━━━ MATERIAL PROVIDED

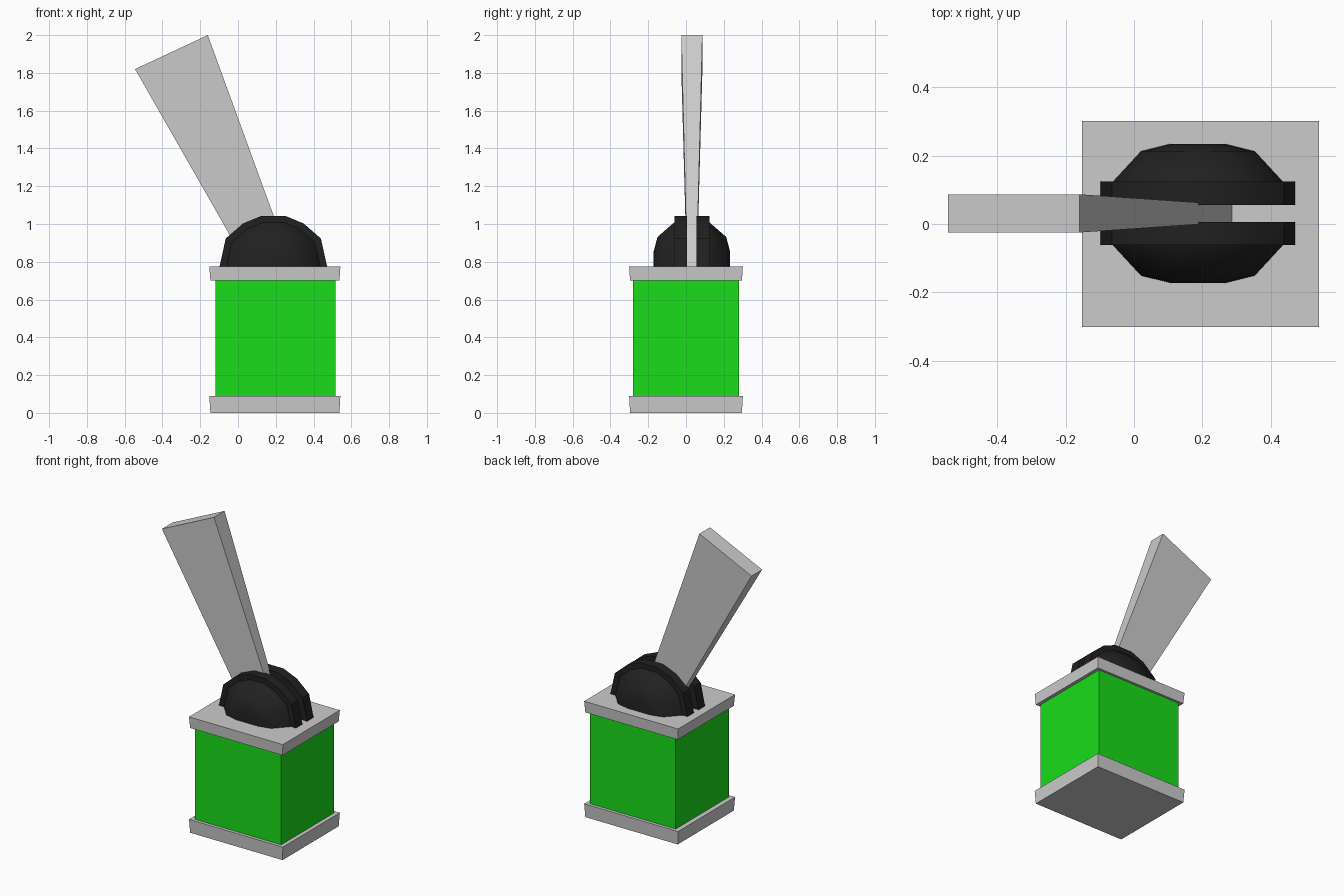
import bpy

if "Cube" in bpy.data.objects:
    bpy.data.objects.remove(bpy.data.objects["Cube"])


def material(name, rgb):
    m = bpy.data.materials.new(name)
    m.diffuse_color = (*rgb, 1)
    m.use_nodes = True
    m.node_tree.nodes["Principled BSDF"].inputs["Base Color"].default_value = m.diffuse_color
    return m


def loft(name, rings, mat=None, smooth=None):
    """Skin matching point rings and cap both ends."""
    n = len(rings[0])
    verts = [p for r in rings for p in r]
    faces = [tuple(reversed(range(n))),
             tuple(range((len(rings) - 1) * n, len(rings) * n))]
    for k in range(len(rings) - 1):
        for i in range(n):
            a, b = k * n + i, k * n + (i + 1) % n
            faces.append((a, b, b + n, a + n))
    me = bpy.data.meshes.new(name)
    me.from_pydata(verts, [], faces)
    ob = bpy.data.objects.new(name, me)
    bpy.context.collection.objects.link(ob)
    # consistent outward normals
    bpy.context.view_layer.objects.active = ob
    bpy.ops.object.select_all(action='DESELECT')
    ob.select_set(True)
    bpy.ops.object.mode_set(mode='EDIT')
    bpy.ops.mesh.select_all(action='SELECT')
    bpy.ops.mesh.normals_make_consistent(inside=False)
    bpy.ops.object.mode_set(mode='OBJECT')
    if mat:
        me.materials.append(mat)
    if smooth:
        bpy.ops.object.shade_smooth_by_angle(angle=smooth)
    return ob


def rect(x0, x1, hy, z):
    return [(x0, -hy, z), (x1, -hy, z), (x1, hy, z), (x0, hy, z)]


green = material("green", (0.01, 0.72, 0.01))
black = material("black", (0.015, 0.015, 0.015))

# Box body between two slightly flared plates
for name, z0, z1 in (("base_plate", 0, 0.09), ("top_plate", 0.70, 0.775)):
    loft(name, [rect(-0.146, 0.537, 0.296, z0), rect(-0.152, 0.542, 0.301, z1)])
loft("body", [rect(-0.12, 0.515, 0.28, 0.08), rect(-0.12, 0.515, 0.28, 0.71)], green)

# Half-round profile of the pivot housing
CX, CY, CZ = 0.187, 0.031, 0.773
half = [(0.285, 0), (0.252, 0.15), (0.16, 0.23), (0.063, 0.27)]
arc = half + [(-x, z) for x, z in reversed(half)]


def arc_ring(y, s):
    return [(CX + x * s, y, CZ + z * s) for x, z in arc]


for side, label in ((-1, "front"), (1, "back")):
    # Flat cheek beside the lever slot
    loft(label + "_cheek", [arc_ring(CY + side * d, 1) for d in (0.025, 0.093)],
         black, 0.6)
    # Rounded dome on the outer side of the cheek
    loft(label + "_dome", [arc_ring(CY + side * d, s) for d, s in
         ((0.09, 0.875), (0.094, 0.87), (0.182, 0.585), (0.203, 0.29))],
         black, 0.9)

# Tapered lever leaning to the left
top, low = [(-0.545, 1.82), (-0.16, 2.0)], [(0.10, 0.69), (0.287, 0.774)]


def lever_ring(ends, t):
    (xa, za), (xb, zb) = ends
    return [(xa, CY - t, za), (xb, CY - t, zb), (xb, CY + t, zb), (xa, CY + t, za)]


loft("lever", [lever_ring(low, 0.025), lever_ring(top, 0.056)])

━━━━━━

Pictures are not part of the copy. Return every record exactly.

TASK RESPONSE
import bpy

if "Cube" in bpy.data.objects:
    bpy.data.objects.remove(bpy.data.objects["Cube"])


def material(name, rgb):
    m = bpy.data.materials.new(name)
    m.diffuse_color = (*rgb, 1)
    m.use_nodes = True
    m.node_tree.nodes["Principled BSDF"].inputs["Base Color"].default_value = m.diffuse_color
    return m


def loft(name, rings, mat=None, smooth=None):
    """Skin matching point rings and cap both ends."""
    n = len(rings[0])
    verts = [p for r in rings for p in r]
    faces = [tuple(reversed(range(n))),
             tuple(range((len(rings) - 1) * n, len(rings) * n))]
    for k in range(len(rings) - 1):
        for i in range(n):
            a, b = k * n + i, k * n + (i + 1) % n
            faces.append((a, b, b + n, a + n))
    me = bpy.data.meshes.new(name)
    me.from_pydata(verts, [], faces)
    ob = bpy.data.objects.new(name, me)
    bpy.context.collection.objects.link(ob)
    # consistent outward normals
    bpy.context.view_layer.objects.active = ob
    bpy.ops.object.select_all(action='DESELECT')
    ob.select_set(True)
    bpy.ops.object.mode_set(mode='EDIT')
    bpy.ops.mesh.select_all(action='SELECT')
    bpy.ops.mesh.normals_make_consistent(inside=False)
    bpy.ops.object.mode_set(mode='OBJECT')
    if mat:
        me.materials.append(mat)
    if smooth:
        bpy.ops.object.shade_smooth_by_angle(angle=smooth)
    return ob


def rect(x0, x1, hy, z):
    return [(x0, -hy, z), (x1, -hy, z), (x1, hy, z), (x0, hy, z)]


green = material("green", (0.01, 0.72, 0.01))
black = material("black", (0.015, 0.015, 0.015))

# Box body between two slightly flared plates
for name, z0, z1 in (("base_plate", 0, 0.09), ("top_plate", 0.70, 0.775)):
    loft(name, [rect(-0.146, 0.537, 0.296, z0), rect(-0.152, 0.542, 0.301, z1)])
loft("body", [rect(-0.12, 0.515, 0.28, 0.08), rect(-0.12, 0.515, 0.28, 0.71)], green)

# Half-round profile of the pivot housing
CX, CY, CZ = 0.187, 0.031, 0.773
half = [(0.285, 0), (0.252, 0.15), (0.16, 0.23), (0.063, 0.27)]
arc = half + [(-x, z) for x, z in reversed(half)]


def arc_ring(y, s):
    return [(CX + x * s, y, CZ + z * s) for x, z in arc]


for side, label in ((-1, "front"), (1, "back")):
    # Flat cheek beside the lever slot
    loft(label + "_cheek", [arc_ring(CY + side * d, 1) for d in (0.025, 0.093)],
         black, 0.6)
    # Rounded dome on the outer side of the cheek
    loft(label + "_dome", [arc_ring(CY + side * d, s) for d, s in
         ((0.09, 0.875), (0.094, 0.87), (0.182, 0.585), (0.203, 0.29))],
         black, 0.9)

# Tapered lever leaning to the left
top, low = [(-0.545, 1.82), (-0.16, 2.0)], [(0.10, 0.69), (0.287, 0.774)]


def lever_ring(ends, t):
    (xa, za), (xb, zb) = ends
    return [(xa, CY - t, za), (xb, CY - t, zb), (xb, CY + t, zb), (xa, CY + t, za)]


loft("lever", [lever_ring(low, 0.025), lever_ring(top, 0.056)])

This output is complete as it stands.